A contract has been signed by officials of Pitman, N. J., with the New Jersey Campmeeting Association to provide a supplementary water supply when the town’s own pumping system becomes overtaxed. There are water works in both the town and in the campmeeting grove, and when the supply of water outside gets too low, arrangements have been made for boosting it up from the grove plant. A large meter has been installed where the two systems are joined, and the borough will pay the Campmeeting Association for extra water required at a rate of 16 cents per thousand gallons.
With completion of the new city reservoir, Oklahoma City, Okla., an unlimited supply of cheap, untreated water will be available for industrial purposes. By restricting all industrial enterprises to one district it could be accomplished at a small cost to the city and at the same time afford ample railroad facilities. According to a plan suggested by Dr. Street, commissioner of public property, a low pressure main could be connected at a point between the pumping station and the city reservoir to run parallel with the Rock Island railroad, and while this would restrict industrial enterprises to one district, it would afford ample shipping facilities at a small cost and would attract manufacturing enterprises, it is thought.
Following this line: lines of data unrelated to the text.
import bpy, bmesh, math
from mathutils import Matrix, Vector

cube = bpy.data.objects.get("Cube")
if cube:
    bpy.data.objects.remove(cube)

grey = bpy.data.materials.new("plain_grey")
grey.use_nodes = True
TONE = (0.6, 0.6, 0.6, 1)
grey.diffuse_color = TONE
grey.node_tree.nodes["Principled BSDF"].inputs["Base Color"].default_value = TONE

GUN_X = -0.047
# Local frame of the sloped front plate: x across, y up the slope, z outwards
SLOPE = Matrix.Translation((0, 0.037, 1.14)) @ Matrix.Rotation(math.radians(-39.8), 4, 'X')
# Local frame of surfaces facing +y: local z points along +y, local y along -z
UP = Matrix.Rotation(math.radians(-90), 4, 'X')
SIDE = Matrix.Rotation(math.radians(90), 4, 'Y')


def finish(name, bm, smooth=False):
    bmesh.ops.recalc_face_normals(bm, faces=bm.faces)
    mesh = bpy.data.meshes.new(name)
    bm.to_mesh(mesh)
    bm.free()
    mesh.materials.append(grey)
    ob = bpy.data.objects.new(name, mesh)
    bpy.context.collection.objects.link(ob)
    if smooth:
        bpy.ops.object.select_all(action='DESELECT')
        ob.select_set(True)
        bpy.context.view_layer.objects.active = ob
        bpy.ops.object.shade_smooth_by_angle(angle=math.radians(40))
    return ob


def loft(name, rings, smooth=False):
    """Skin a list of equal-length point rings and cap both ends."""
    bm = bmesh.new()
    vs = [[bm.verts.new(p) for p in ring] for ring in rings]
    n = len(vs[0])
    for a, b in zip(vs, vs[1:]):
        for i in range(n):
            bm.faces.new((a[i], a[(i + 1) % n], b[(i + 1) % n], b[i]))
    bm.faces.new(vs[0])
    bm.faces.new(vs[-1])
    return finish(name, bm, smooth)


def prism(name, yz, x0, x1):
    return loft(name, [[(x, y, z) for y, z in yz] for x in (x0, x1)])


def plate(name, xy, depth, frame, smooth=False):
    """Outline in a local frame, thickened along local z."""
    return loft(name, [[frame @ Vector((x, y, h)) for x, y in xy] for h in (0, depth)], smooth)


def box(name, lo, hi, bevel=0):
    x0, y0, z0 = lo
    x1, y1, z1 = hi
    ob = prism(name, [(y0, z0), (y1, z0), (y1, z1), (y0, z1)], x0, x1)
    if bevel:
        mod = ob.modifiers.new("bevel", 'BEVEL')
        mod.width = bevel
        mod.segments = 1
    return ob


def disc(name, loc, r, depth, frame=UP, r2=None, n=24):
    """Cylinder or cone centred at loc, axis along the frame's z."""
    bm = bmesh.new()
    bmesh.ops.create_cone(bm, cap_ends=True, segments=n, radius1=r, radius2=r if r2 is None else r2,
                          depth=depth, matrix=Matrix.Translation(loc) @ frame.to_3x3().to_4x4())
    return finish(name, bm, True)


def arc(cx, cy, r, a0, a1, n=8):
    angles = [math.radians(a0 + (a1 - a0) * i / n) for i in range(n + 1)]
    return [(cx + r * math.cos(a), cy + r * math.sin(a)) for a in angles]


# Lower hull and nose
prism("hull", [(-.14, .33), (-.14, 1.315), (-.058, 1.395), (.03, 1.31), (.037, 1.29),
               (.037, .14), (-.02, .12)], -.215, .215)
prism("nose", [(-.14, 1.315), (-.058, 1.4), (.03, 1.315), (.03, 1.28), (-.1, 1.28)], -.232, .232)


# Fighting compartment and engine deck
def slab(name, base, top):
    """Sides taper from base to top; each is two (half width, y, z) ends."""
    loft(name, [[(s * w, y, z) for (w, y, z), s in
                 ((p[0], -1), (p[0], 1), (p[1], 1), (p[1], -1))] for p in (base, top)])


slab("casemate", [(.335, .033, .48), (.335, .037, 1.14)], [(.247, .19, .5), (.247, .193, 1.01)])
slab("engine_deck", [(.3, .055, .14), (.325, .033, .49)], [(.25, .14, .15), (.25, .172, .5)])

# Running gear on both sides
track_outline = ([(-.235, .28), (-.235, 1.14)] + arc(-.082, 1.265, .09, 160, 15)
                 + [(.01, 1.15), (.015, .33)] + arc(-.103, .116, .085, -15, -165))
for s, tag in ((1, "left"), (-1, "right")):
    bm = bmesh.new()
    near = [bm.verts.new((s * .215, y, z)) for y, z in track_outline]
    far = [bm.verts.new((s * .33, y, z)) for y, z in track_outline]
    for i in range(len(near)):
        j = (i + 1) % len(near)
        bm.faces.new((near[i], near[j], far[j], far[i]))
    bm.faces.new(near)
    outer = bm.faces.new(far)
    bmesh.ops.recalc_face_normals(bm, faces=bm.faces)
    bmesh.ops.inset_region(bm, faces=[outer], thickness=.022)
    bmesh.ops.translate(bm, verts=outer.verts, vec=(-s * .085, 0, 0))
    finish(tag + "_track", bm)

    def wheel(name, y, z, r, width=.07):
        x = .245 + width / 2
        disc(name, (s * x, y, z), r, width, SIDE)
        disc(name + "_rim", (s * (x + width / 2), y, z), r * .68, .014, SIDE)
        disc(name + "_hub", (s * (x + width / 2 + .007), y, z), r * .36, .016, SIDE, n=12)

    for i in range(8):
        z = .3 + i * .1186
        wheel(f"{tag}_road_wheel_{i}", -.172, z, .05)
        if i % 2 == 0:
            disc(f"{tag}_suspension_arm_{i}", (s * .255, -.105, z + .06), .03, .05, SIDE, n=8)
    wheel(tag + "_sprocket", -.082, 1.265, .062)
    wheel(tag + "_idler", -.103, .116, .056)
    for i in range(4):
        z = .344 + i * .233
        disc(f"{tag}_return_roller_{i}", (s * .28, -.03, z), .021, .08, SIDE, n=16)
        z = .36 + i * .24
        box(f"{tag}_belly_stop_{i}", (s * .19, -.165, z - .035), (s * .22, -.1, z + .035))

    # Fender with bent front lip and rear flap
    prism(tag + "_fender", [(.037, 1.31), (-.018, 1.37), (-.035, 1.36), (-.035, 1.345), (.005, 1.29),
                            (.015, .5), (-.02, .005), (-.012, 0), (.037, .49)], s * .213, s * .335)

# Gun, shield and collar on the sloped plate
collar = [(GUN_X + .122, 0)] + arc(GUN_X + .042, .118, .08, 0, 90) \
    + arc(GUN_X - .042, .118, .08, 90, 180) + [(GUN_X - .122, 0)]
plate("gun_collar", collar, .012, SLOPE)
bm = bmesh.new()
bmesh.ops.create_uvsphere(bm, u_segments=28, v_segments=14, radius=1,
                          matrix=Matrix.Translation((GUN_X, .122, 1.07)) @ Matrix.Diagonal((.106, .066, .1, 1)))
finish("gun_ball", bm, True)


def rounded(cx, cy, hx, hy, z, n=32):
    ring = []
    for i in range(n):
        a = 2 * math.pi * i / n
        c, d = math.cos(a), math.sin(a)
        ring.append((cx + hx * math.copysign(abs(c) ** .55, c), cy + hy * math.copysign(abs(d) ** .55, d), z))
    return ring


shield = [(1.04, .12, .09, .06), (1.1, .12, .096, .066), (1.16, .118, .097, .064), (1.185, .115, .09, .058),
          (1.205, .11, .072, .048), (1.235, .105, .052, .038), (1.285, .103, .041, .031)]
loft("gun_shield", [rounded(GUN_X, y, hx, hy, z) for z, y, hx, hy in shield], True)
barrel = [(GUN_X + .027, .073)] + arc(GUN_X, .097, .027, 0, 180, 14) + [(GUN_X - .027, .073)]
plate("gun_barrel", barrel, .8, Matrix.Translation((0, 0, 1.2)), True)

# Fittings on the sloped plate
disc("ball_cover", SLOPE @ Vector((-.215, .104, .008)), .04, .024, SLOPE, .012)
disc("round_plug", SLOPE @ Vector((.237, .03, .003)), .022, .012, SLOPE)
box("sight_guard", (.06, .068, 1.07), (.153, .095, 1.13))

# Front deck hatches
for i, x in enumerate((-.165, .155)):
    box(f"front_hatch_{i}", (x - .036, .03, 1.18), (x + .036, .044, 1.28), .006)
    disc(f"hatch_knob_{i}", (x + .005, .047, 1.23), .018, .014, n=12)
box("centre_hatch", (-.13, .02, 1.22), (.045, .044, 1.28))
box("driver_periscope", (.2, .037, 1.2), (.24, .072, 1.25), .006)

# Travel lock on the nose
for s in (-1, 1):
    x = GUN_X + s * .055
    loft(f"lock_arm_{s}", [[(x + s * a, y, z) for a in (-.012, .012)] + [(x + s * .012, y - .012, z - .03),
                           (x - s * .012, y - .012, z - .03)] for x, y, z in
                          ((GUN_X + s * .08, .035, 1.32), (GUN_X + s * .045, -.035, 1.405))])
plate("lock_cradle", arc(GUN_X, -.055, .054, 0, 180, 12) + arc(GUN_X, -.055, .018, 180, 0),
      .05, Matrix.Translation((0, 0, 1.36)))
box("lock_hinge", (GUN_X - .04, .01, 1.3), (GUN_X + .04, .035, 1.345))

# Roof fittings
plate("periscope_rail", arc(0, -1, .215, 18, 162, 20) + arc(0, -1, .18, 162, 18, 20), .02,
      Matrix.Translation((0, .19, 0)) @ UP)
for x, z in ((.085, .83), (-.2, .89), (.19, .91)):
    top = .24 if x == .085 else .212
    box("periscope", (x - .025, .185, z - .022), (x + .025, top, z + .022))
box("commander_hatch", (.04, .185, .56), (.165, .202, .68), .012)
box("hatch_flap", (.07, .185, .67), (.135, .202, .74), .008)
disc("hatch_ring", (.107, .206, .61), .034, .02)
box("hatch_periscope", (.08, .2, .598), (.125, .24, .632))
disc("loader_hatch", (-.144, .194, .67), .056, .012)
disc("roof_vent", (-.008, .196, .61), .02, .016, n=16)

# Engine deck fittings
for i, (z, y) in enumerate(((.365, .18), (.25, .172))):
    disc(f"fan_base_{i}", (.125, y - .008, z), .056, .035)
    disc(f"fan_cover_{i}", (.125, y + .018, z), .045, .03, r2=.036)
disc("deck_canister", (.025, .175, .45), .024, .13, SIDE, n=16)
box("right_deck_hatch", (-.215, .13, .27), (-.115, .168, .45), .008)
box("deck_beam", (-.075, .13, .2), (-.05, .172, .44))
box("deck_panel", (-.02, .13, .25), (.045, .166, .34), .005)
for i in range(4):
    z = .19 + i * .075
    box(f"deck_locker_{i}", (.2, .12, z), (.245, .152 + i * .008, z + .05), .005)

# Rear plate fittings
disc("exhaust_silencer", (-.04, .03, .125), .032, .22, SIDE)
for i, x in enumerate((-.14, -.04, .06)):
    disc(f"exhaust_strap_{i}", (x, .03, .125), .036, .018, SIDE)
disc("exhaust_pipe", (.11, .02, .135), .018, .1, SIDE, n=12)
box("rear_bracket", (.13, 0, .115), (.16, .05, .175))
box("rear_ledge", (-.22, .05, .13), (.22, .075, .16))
The new Cameron Centrifugal pump unit, which consists of two 12-inch single stage pumps in series, has been put into service in Woonsocket, ,R. I. Under test, it exceeded the guaranteed capacity of 5,000,000 gallons by 300,000. The pump was ordered in August and is in addition to another 5,000,000-gallon pump which is to arrive in February after many months’ delay due to the war. This gives the city three pumps of this capacity, one of which will be used daily and the other two held in reserve. The daily consumption of water in Woonsocket is 2,500,000 gallons, which requires 12 hours daily service from the pump in use. The menace to Woonsocket caused by having one pump and that not of the latest design is thus removed for an indefinite period.
To eliminate all danger of the city water pipe line at McMillan, Wash., being swept away by high water, the city of Tacoma will pay one-third of the cost of bulkheading necessary to turn the Puyallup River from its destructive course. The county will pay two-thirds. The river at this point has eaten away the bank for nearly a mile in the last two years, and is now within 150 feet of the pipe line. If it goes a few feet further it will take the public school house at McMillan, and would get the pipe lin,e next. The city and county two years ago built a bulkhead at that point, but the usual freshet last year ripped the work out. Temporary barriers will be put up again this winter, and next summer the county is expected to change the course of the river entirely.